From the earliest of colonial interventions to the charitable rhetoric of modern paternalism, an endemic of pity has plagued Western attitudes toward African culture. Christian missionaries in the late 19th and early 20th centuries sought to alleviate Africans of their sins against the true god; British and French colonial magistrates actually claimed to be doing their slaves a favour by introducing "culture." And, indeed, Invisible Children's recent short film on African warlord Joseph Kony and the Lord's Resistance Army, Kony 2012, exemplifies the post-colonial sense of responsibility within the Western conscious for that dark, uniform continent. Perhaps Nigerian author Teju Cole summed the matter best in his recent tweet: "the fastest growth industry in the U.S. is the White Saviour Industrial Complex."
It's not that Jason Russell and the staff of Invisible Children don't deserve credit for their industry. They undoubtedly exemplify a commitment to the subject, a laudable desire to see Joseph Kony in the International Criminal Court and, of course, are talented filmmakers. But therein lies the rub. Kony 2012 is an emotional charlatan of a film; it drastically oversimplifies the conflict, isolates a sole villain and plays to the emotional sense of responsibility in the viewer. One can't help but recall Wainaina's ironic suggestion, "Your hero is you (if reportage)" when watching Russell's son proclaim: "Daddy I want to be like you when I grow up."
Indeed Russell, his American staff and, with the purchase of a Kony 2012 ‘Action Kit,' perhaps even you are the heroes in this story. For despite the positive intentions of the group and its newfound supporters, there exists a tragic narcissism in the notion that Ugandans are helpless, dis-empowered and in need of our help. Rules of the Wainaina guide: "Never have a picture of a well-adjusted African ... Taboo subjects: references to African writers and intellectuals." Viewers should have an acute awareness of whose voice we hear in the video, the lack of commentary from Ugandans and the overwhelming portrayal of the country as a war-ridden, failed state.

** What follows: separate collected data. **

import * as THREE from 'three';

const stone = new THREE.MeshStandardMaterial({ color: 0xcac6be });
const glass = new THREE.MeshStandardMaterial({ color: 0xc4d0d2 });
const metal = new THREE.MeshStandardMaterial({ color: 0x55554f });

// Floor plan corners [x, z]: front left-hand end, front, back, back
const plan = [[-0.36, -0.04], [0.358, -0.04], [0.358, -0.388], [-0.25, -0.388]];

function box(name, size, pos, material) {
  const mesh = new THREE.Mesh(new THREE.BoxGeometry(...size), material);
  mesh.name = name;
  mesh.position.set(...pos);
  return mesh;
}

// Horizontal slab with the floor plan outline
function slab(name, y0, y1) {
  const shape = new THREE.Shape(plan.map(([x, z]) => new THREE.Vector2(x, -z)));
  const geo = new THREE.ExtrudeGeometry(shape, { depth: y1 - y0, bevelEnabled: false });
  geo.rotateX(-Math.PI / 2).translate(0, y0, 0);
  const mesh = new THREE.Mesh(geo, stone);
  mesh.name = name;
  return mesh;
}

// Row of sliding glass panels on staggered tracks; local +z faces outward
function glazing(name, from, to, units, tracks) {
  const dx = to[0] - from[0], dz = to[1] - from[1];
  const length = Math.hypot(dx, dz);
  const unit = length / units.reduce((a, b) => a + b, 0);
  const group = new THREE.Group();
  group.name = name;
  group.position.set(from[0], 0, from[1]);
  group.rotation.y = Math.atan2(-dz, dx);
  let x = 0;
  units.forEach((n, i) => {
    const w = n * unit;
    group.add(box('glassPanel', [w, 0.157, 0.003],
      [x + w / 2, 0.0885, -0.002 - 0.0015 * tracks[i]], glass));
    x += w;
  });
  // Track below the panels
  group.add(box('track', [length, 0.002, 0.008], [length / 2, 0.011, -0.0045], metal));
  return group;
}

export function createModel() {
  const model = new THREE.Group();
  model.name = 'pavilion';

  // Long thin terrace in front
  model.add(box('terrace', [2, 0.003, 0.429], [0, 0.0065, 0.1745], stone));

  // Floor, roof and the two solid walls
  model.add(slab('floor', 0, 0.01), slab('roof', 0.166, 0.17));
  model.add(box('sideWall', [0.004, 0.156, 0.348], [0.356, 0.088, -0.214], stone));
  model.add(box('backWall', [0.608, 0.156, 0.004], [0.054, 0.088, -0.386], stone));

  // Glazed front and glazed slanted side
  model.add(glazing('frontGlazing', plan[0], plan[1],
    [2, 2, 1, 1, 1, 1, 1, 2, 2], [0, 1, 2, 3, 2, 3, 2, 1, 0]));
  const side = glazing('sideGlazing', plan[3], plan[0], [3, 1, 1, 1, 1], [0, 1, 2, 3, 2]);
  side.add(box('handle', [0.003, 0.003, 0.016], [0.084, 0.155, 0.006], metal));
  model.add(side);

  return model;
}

Admittedly, Invisible Children is an American organization attempting to influence American policy. Yet - and again the subconscious narcissism - the film portrays Ugandans as powerless victims in need of the donations of liberal college students. As Ethiopian activist Solome Lemma poignantly asked, "Invisible to whom?" One can safely assume the tens of thousands of child soldiers Kony abducted over a 25-year period are quite discernible to their parents, and the film makes no mention of grassroots efforts in Uganda like the ‘Concerned Parents Association.' Ergo, even in the title of the organization we have inherent vanity. The invisibility, like the vantage point of the camera, is decidedly Western.